Staff ‘trauma training’ that helps schoolchildren deal with stressful experiences has seen exclusions in one Harpurhey school plummet by 88 percent.
Oasis Academy Harpur Mount said that a new pilot programme - that trains staff and parents on how to help children who have experienced abuse, neglect, bullying and other traumatic experiences - has had a huge impact at the school.
And one Harpurhey councillor said that no other scheme had such a positive impact on the area over the past two decades.
The programme was piloted in Harpurhey last year and is scheduled to roll out to other parts of the city over the next three years.
It focuses on supporting children with ‘adverse childhood experiences’ or ‘ACEs’, such as poverty, homelessness, cyber bullying or family substance misuse, and understanding their behaviour.
National statistics show that around 10 percent of people have experienced four or more ACEs.
Over the past year, council staff have worked with hundreds of professionals from schools, police, housing associations, youth justice and voluntary sector to implement a ‘trauma-informed approach to their everyday practice’.
Gareth Nixon, the officer leading the project, presented the programme to Manchester’s full council earlier this month.
He said “By adopting trauma informed approaches every one of us can support individuals and families to build resilience and use protective factors to buffer the impact of trauma. By understanding that every interaction can be an intervention we can prevent ACEs in future generations.”
In the Oasis Academy, half of the staff have been ‘ACE’ trained.
A vice principal at the primary school told a council meeting earlier this month: “It’s given people a real understanding of how our pupils and staff may have experienced trauma.”
‘Well-being’ and ‘calm down’ rooms have been brought in to the school, while staff have been taught how to avoid traumatic ‘triggers’.
There has also been a move away from short term exclusions, and instead focus on working with the child who has been in crisis, she said.

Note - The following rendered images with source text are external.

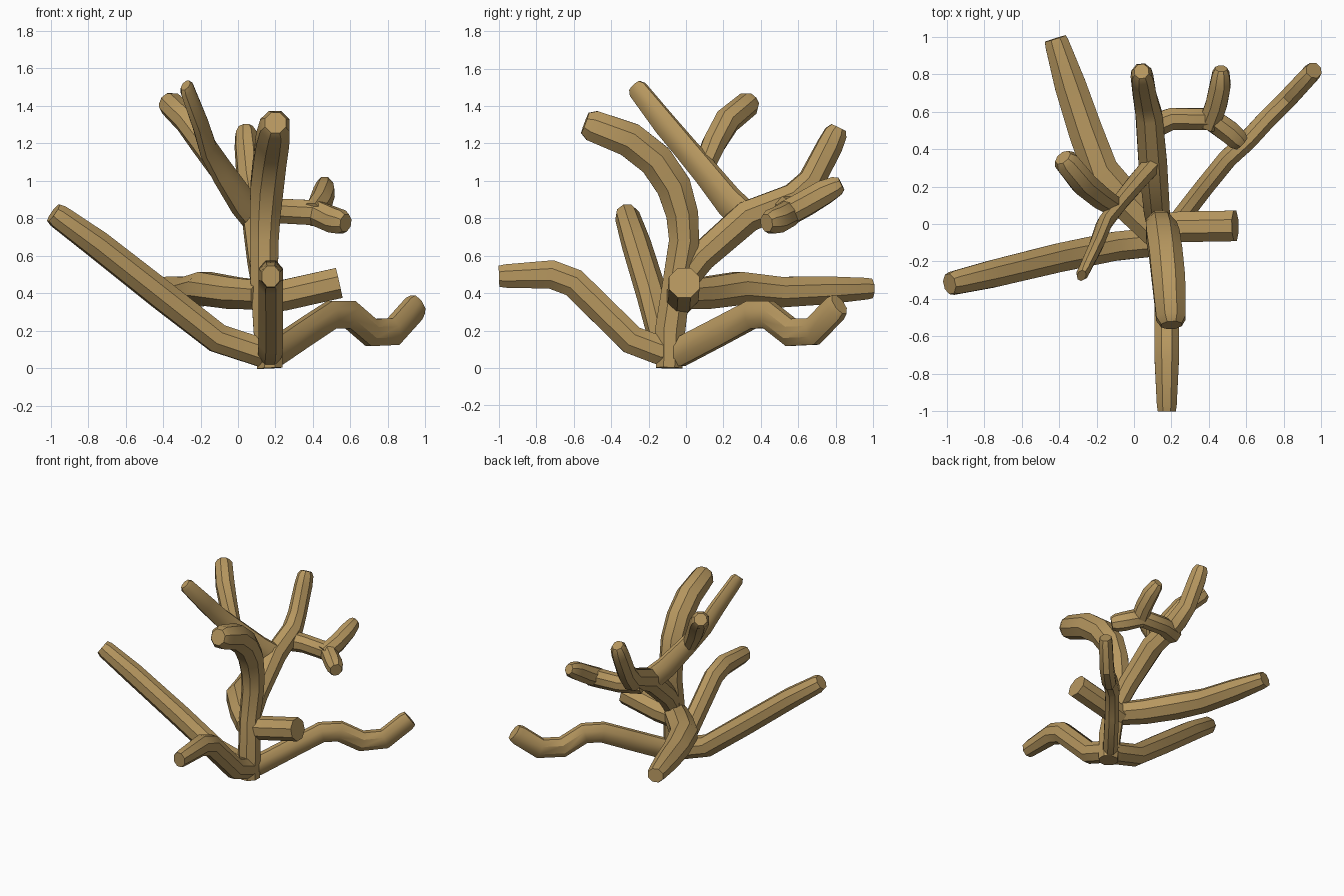
import bpy, bmesh, math
from mathutils import Vector

SIDES = 8
bark = bpy.data.materials.new("tan")
bark.diffuse_color = (0.47, 0.31, 0.115, 1)


def branch(name, pts, width=1.0, ref=(0, 0, 1), tip=0.7):
    """Faceted tube through (x, y, z, radius); width squeezes it sideways."""
    pos = [Vector(p[:3]) for p in pts]
    rad = [p[3] for p in pts]
    # chamfered tip: last stretch shrinks to a smaller flat end
    d = (pos[-1] - pos[-2]).normalized()
    end, r = pos[-1].copy(), rad[-1]
    if tip < 1:
        pos[-1] = end - d * min(r * 0.5, (end - pos[-2]).length * 0.5)
        pos.append(end)
        rad.append(r * tip)
    bm = bmesh.new()
    rings = []
    for i, p in enumerate(pos):
        a = (p - pos[i - 1]).normalized() if i else Vector()
        b = (pos[i + 1] - p).normalized() if i < len(pos) - 1 else Vector()
        t = (a + b).normalized()
        side = t.cross(Vector(ref)).normalized()
        up = side.cross(t)
        ring = []
        for k in range(SIDES):
            ang = math.tau * (k + 0.5) / SIDES
            ring.append(bm.verts.new(p + rad[i] * 1.04 * (
                side * math.cos(ang) * width + up * math.sin(ang))))
        rings.append(ring)
    for lo, hi in zip(rings, rings[1:]):
        for k in range(SIDES):
            n = (k + 1) % SIDES
            bm.faces.new((lo[k], lo[n], hi[n], hi[k]))
    bm.faces.new(rings[0][::-1])
    bm.faces.new(rings[-1])
    bmesh.ops.recalc_face_normals(bm, faces=bm.faces)
    me = bpy.data.meshes.new(name)
    bm.to_mesh(me)
    bm.free()
    me.materials.append(bark)
    ob = bpy.data.objects.new(name, me)
    bpy.context.collection.objects.link(ob)
    bpy.ops.object.select_all(action='DESELECT')
    ob.select_set(True)
    bpy.context.view_layer.objects.active = ob
    bpy.ops.object.shade_smooth_by_angle(angle=math.radians(35))


# Trunk curling over towards the front
branch("trunk", [(.17, -.09, 0, .07), (.16, -.085, .2, .08), (.14, -.05, .45, .075),
                 (.14, -.01, .68, .08), (.145, -.02, .82, .085), (.155, -.065, .97, .092),
                 (.17, -.16, 1.11, .092), (.185, -.3, 1.22, .092),
                 (.2, -.54, 1.31, .082)], ref=(1, 0, 0), width=1.05)

# Low branches spreading from the foot
branch("left_low_branch", [(.2, -.09, .085, .08), (.12, -.095, .085, .08),
                           (-.11, -.12, .16, .08), (-.4, -.18, .385, .08),
                           (-.75, -.265, .66, .076), (-.985, -.32, .83, .065)],
       tip=.85)
branch("right_low_branch", [(.14, -.11, .085, .08), (.2, -.03, .085, .08),
                            (.37, .19, .2, .078), (.5, .35, .285, .078),
                            (.6, .44, .285, .078), (.71, .56, .19, .078),
                            (.83, .68, .195, .078), (.96, .82, .34, .075)],
       width=.68, tip=.85)
branch("front_low_branch", [(.17, -.04, .08, .075), (.17, -.13, .09, .08),
                            (.175, -.29, .15, .08), (.175, -.6, .455, .08),
                            (.175, -.72, .5, .08), (.175, -1, .49, .065)],
       width=.85, tip=.9)

# Middle branches
branch("right_stub", [(.12, -.03, .37, .085), (.25, -.015, .39, .085),
                      (.54, -.01, .455, .085)], tip=1)
branch("back_left_branch", [(.13, -.05, .39, .08), (-.02, .1, .4, .088), (-.18, .28, .425, .092),
                            (-.26, .5, .405, .085), (-.34, .74, .415, .078),
                            (-.42, .99, .425, .06)], width=1.12, tip=.9)

# Upper back branch and its forks
branch("back_branch", [(.14, -.05, .42, .07), (.12, .08, .59, .08), (.1, .33, .81, .088),
                       (.08, .58, .91, .082), (.06, .67, 1.0, .073),
                       (.045, .77, 1.19, .07), (.04, .815, 1.285, .062)], width=.9)
branch("fork_arm", [(.05, .5, .86, .08), (.2, .56, .84, .068), (.41, .56, .83, .07),
                    (.51, .49, .79, .07), (.575, .43, .775, .065)], width=.9, tip=.75)
branch("fork_twig", [(.4, .53, .82, .07), (.44, .64, .88, .07), (.46, .74, .94, .068),
                     (.465, .83, .985, .055)], width=.85)
branch("upper_left_branch", [(.1, .32, .8, .09), (.02, .23, .89, .085), (-.08, .11, 1.04, .075),
                             (-.16, 0, 1.17, .068), (-.2, -.11, 1.3, .065),
                             (-.28, -.275, 1.51, .055)], width=.6)
branch("upper_left_twig", [(-.1, .09, 1.06, .055), (-.19, .15, 1.2, .065), (-.27, .22, 1.32, .07),
                           (-.38, .355, 1.43, .066)])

And the training means that more support is offered within the school, rather than referring children to outside agencies, she added.
Group sessions have also been offered for parents who have experienced their own childhood traumas.
But the pilot programme hasn’t just focused on schools.
A council officer said that Manchester’s Youth Zone youth club implemented a scheme focusing on children with several ACEs at risk of criminal exploitation, which had seen a huge increase in confidence level, health, aspirations and emotional management skills compared to the previous cohort.
In the housing sector, officers who work mainly with single men over 50 have focused on hoarding. They told Manchester’s full council meeting last week that the work they had done under the scheme had prevented evictions and saved £50,000 in the process.
The programme - which received £170,000 in council funding - had already saved £633,000, officers said.
Harpurhey councillor Joanne Green, who has been an elected member for the area for 20 years, said: “Honestly say I’ve never come across a project such as this where I’ve seen such a positive impact.”
And ward councillor Pat Karney said: “Thank you for the valuable and pioneering work you’ve done. This project has opened our eyes on how agencies should work together with local people. It’s had the biggest impact in our area of social intervention for years.”
The programme is also being rolled out to Wythenshawe, as well as Cheetham Hill and Crumpsall and Higher Blackley and Charlestown.
Article by Mari Eccles - Local Democracy Reporting Service, Manchester Evening News